Phenol is an important industrial commodity used as a precursor to many useful compounds. It is being utilized in huge amounts in a wide range of industry sectors including the pharmaceuticals, plastic-related-products production, paints & coatings, electrical equipment, foams and fuel additives. The global phenol market is predicted to witness a robust CAGR of 6.8% during the period of 2018-2022 reaching a volume of 14 Million Tons by the end of the forecasted period, which will account for $17 bn in value.
The current most prevalent method for phenol production is the three-step cumene hydroperoxide process that while established, has serious drawbacks related to safety, low selectivity in the formation of cumene hydroperoxide, low per pass yield and the formation of acetone as a byproduct. A new phenol production method, developed at the Weizmann Institute of Science based on electrocatalytic oxidation of benzene, allows for a simple, efficient, cost-effective and selective production of phenol. This new method can result in a drastic cost reduction that will further be emphasized in the future with the ongoing reduced need of the current process byproduct acetone (CAGR of approximately 3.6% during the period of 2018-2023, a significantly lower growth rate in comparison to phenol). The method suggested here can also be applied in the future in other processes for conversion of arenes to the corresponding phenols.
Production of phenol from benzene
The technology can potentially be applied for additional chemical processes:
Production of acetaldehyde from ethylene
Production of malonic and/or pyruvic acids from acrylic acid
Production of various alcohols from aliphatic and aromatic hydrocarbons.
A simple, fast and cost-effective process:
Direct and Highly selective (no acetone as a co-product)
Low temperature process
Safe Process, no hazardous by-products.
An electrocatalytic transformation using formic acid to oxidize benzene and its halogenated derivatives to selectively yield aryl formates that are easily hydrolyzed by water yielding the corresponding phenols. The formylation reaction occurs on a Pt anode in the presence of [Co(III)W12O40]5 and similar anions as catalyst and Li formate as electrolyte via formation of a formyloxyl radical as the reactive species, which was trapped by a BMPO spin trap and identified by EPR. Hydrogen was formed at the Pt cathode. The sum transformation is ArH + H2O ® ArOH + H2. Non-optimized reaction conditions showed a Faradaic efficiency of 75-80 % and selective formation of the mono-oxidized phenol product in a 35 % yield. Decomposition of formic acid to CO2 and H2 is the side-reaction.

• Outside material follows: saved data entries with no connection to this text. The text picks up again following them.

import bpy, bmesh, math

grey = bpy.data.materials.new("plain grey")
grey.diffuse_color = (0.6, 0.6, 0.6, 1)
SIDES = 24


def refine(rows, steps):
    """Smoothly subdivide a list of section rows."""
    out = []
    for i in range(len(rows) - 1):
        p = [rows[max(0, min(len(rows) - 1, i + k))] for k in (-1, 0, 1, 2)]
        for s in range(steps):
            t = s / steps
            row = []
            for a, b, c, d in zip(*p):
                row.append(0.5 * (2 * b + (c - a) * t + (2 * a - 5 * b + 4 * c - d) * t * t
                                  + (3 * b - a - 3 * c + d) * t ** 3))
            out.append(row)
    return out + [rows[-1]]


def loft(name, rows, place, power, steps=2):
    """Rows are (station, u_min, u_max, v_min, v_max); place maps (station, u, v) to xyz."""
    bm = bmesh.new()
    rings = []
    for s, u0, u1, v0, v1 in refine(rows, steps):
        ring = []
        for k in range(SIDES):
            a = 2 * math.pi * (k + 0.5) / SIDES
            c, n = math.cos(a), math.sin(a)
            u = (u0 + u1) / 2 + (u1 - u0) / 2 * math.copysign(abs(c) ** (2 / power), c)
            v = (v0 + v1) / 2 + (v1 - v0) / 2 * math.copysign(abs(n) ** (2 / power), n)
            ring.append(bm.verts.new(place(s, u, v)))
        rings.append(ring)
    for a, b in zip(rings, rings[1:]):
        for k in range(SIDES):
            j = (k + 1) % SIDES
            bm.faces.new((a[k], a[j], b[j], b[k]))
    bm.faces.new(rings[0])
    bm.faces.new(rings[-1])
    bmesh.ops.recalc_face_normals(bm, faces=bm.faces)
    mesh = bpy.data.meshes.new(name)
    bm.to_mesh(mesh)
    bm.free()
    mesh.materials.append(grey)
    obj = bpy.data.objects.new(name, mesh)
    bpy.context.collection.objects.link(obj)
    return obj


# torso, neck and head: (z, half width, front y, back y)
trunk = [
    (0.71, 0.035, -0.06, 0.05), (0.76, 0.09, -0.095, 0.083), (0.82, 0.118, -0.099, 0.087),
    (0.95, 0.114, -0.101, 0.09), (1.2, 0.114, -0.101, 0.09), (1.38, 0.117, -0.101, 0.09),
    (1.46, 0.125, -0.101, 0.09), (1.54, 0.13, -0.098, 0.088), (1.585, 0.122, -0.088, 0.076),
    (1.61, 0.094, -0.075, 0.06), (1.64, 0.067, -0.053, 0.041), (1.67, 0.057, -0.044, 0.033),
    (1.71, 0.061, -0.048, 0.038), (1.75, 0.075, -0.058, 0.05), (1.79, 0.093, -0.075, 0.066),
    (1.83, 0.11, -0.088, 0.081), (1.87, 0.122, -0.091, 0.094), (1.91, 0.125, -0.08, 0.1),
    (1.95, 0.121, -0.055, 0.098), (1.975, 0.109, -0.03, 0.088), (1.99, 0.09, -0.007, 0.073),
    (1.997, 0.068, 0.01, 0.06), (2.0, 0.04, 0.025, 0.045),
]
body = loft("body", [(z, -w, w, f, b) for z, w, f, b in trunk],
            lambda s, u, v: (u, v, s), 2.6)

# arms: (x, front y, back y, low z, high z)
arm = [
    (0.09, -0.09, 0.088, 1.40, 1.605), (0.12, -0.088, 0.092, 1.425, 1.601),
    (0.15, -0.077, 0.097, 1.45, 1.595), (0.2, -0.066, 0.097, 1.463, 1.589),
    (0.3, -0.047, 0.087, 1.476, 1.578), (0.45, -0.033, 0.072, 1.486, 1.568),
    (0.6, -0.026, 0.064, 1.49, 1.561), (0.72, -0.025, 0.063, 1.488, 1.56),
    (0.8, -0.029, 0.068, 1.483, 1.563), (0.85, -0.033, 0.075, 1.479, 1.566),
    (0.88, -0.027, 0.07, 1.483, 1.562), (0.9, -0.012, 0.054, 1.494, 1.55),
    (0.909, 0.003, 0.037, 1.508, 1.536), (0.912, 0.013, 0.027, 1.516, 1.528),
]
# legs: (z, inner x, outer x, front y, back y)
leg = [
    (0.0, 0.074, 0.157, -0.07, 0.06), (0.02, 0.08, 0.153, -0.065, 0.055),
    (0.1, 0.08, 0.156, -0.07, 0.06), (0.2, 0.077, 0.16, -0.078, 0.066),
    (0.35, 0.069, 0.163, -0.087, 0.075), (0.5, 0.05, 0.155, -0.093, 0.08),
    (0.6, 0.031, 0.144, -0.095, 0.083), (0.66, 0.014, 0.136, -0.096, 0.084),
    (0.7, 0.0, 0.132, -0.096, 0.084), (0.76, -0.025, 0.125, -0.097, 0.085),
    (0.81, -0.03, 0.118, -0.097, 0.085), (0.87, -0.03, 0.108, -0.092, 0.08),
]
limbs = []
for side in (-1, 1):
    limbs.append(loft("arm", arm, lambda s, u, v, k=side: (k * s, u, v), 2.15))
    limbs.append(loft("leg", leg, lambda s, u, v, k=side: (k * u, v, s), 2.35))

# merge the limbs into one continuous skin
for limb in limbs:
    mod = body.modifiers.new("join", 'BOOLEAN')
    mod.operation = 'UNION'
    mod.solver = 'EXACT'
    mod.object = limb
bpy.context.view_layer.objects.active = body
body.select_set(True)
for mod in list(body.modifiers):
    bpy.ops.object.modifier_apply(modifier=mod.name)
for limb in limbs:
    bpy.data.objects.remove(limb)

Published in: Angew. Chem. Int. Ed.2018, 57, No. 19, 5403-5407